▸ **Task description**:
Once you reach the line containing "(0.58, 0.29, 0.27))" in the data below, restate each line word for word up to and including the one containing "(0.19, 0.23, 0.275))".

---

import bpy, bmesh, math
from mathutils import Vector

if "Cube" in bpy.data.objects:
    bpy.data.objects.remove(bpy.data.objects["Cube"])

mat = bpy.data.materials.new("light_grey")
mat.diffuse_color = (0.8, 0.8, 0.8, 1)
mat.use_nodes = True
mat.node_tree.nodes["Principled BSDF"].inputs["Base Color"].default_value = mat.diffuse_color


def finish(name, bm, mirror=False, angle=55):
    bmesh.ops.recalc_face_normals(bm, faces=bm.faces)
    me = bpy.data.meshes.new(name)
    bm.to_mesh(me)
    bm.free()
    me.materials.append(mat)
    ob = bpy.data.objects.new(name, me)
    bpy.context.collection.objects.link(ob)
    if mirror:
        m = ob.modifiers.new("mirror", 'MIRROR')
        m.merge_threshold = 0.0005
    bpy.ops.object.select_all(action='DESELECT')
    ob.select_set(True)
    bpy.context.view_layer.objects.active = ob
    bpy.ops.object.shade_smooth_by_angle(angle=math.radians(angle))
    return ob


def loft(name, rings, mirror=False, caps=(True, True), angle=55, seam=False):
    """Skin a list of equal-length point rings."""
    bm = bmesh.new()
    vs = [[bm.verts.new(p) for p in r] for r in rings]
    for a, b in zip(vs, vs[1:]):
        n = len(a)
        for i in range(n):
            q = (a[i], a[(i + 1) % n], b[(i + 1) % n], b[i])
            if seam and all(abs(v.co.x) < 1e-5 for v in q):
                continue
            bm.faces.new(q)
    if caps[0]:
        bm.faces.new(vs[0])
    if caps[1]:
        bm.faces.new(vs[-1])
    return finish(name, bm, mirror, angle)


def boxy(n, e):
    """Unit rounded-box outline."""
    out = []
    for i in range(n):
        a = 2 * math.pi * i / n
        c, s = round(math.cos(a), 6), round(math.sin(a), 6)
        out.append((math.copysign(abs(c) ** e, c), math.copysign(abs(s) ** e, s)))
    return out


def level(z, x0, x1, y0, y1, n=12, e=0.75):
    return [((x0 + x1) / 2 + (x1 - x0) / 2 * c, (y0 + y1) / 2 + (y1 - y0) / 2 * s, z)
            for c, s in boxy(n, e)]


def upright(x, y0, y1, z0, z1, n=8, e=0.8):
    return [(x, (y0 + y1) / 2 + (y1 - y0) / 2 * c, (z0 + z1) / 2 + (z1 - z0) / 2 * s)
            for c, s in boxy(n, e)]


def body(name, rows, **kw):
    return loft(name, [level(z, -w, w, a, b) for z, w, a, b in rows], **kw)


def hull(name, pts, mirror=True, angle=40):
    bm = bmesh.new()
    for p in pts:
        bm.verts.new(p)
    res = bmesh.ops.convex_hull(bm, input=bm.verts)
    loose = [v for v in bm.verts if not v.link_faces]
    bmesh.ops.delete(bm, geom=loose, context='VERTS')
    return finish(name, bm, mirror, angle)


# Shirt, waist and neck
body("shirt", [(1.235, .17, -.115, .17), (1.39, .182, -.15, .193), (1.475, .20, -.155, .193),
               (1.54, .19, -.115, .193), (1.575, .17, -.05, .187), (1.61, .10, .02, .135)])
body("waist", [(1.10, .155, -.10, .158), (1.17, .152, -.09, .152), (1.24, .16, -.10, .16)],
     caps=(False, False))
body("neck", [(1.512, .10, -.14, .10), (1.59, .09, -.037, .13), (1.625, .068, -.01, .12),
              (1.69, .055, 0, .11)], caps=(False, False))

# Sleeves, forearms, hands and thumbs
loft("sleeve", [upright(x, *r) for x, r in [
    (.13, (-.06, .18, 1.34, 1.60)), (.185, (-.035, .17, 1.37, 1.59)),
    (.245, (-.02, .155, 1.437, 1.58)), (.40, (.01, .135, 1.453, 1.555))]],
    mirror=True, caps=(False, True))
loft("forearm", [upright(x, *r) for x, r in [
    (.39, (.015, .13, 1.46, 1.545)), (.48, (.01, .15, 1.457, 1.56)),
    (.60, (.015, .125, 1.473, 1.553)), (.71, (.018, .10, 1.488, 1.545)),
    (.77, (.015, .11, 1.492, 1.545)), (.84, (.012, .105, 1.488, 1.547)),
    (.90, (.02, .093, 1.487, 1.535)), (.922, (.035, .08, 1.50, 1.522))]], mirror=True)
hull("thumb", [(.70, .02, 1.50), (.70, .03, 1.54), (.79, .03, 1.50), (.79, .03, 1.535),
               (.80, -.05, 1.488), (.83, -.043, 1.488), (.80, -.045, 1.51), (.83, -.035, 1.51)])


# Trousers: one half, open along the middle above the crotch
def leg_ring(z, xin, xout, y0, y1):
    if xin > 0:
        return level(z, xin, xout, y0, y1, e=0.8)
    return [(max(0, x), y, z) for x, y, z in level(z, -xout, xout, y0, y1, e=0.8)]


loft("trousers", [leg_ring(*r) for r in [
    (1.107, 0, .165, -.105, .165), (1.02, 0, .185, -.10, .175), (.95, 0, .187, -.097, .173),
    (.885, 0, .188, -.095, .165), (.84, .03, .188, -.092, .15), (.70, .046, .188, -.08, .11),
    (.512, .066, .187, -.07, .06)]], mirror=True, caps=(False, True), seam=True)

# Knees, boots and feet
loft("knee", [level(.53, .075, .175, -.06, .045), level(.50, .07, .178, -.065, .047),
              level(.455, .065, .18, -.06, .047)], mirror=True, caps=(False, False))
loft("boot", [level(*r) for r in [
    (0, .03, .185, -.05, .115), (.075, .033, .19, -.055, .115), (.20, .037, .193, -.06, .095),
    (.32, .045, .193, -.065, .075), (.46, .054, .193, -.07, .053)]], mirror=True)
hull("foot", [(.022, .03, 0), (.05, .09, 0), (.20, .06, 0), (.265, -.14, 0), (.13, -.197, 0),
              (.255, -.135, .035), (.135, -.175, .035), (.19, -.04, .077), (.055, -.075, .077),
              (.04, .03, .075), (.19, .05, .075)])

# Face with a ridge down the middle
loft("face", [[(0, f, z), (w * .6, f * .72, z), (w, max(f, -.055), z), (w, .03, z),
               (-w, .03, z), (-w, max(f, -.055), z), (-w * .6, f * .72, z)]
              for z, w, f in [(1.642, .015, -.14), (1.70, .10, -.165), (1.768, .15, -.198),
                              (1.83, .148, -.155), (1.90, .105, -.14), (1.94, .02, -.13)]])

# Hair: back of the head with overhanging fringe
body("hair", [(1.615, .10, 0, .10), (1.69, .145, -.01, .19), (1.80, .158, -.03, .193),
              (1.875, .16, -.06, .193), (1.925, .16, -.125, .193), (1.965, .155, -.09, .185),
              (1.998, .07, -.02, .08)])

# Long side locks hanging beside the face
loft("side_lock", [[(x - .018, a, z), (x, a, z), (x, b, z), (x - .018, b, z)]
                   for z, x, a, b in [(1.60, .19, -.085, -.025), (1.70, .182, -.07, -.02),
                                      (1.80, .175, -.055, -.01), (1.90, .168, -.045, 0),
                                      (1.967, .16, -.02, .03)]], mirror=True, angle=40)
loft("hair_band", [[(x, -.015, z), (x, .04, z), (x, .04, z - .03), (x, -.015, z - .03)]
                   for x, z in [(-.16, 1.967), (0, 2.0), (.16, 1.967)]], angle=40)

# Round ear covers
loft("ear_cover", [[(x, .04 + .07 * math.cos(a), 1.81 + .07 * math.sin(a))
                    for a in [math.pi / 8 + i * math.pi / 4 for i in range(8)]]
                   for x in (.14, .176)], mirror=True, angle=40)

---

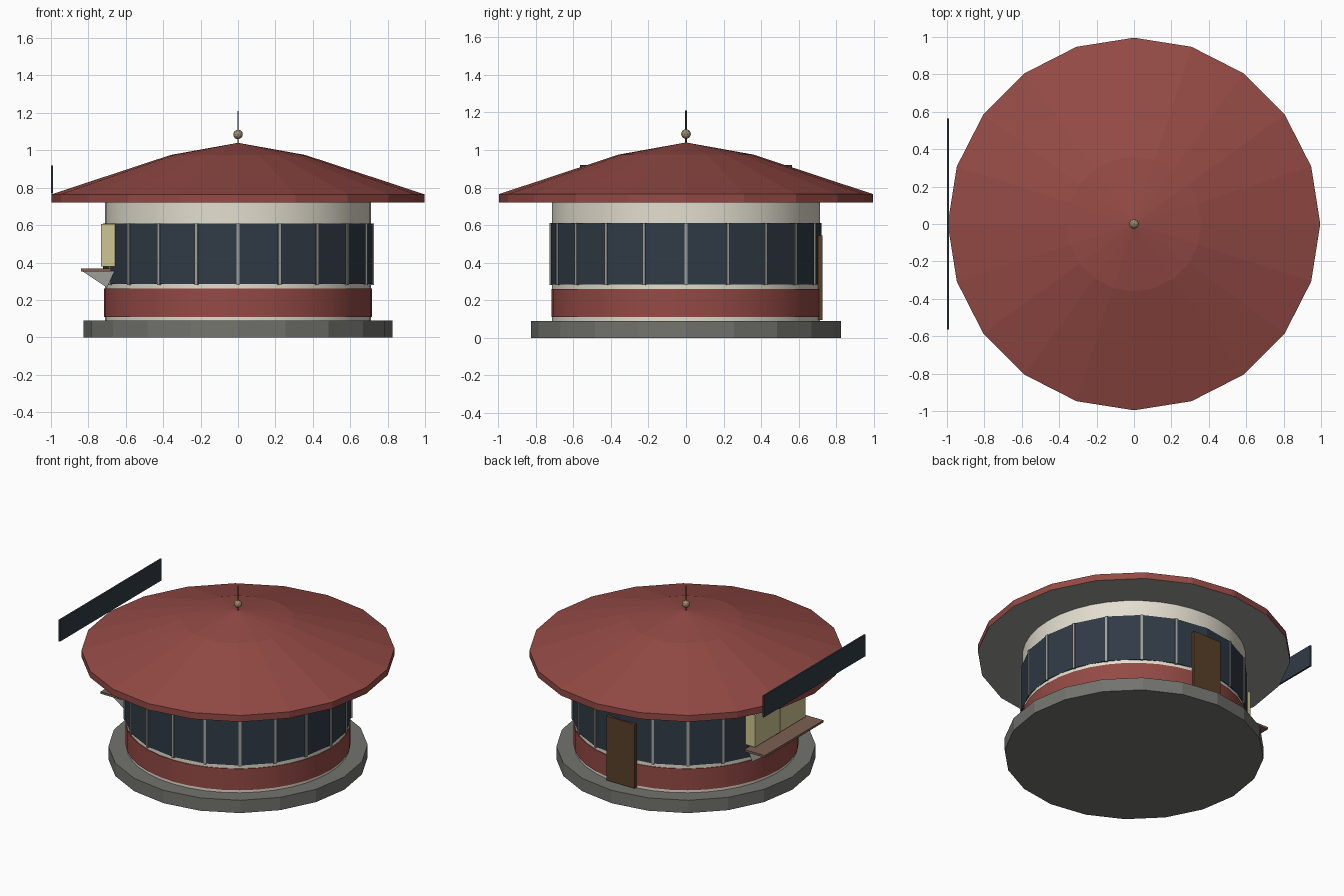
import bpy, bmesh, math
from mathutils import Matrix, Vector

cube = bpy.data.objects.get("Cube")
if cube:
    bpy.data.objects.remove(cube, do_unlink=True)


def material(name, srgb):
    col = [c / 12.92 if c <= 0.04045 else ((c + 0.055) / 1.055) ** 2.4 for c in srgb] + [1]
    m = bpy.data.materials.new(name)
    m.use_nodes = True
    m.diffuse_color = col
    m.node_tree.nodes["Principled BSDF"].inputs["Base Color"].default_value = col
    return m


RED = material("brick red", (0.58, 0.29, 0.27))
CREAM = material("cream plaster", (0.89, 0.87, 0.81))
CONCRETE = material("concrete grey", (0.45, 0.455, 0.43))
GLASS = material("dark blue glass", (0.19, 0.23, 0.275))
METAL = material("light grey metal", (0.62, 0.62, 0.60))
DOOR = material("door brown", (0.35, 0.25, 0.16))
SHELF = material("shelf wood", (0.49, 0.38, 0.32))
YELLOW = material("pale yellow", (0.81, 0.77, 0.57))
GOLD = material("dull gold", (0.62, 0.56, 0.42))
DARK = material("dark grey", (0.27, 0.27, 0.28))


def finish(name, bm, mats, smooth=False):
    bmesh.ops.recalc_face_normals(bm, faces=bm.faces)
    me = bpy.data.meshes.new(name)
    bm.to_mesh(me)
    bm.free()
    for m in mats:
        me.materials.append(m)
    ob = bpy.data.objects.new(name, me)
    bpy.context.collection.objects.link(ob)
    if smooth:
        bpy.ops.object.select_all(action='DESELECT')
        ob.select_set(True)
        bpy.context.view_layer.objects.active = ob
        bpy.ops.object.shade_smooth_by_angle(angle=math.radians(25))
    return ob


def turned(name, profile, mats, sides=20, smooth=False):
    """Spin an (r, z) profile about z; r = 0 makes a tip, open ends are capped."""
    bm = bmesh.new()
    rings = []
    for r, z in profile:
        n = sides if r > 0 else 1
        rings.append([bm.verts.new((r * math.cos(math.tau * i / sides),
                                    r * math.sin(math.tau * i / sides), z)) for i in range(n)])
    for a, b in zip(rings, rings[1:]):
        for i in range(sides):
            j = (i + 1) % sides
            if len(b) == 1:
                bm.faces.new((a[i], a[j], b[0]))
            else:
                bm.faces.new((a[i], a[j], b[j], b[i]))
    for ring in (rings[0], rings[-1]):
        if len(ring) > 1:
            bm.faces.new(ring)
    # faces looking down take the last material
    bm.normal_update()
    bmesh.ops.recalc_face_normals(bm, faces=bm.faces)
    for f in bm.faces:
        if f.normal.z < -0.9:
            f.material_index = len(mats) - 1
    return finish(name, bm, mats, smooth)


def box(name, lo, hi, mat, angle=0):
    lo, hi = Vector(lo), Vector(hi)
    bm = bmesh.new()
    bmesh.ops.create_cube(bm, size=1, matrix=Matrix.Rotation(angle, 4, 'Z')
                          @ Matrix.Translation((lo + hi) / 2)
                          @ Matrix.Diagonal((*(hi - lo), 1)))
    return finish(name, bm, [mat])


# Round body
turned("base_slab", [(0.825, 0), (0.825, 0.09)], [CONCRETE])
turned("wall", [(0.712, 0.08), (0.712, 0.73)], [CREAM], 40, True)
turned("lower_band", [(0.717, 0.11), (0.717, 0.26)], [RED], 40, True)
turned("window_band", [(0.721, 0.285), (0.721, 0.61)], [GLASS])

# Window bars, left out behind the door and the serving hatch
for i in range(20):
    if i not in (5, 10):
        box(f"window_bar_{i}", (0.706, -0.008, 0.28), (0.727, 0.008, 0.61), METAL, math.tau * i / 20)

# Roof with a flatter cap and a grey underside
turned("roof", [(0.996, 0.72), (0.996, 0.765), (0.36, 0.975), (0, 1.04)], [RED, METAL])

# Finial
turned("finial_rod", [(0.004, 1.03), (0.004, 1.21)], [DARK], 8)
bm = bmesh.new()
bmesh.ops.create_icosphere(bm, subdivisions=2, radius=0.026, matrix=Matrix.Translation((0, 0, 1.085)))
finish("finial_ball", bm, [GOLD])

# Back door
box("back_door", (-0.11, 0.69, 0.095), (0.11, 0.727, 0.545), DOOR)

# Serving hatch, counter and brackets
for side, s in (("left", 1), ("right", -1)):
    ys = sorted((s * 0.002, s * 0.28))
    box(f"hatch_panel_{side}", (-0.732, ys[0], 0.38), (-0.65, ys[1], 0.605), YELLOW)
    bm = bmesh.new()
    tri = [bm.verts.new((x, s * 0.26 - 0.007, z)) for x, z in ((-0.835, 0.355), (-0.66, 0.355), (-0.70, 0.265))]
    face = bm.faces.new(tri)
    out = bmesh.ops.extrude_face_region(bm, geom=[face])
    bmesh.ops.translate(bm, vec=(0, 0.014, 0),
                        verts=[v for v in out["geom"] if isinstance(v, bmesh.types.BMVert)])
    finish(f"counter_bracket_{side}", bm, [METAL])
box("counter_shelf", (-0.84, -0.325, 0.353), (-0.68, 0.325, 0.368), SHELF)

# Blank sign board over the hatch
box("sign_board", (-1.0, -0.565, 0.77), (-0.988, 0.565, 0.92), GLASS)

---

▸ **Task answer**:
RED = material("brick red", (0.58, 0.29, 0.27))
CREAM = material("cream plaster", (0.89, 0.87, 0.81))
CONCRETE = material("concrete grey", (0.45, 0.455, 0.43))
GLASS = material("dark blue glass", (0.19, 0.23, 0.275))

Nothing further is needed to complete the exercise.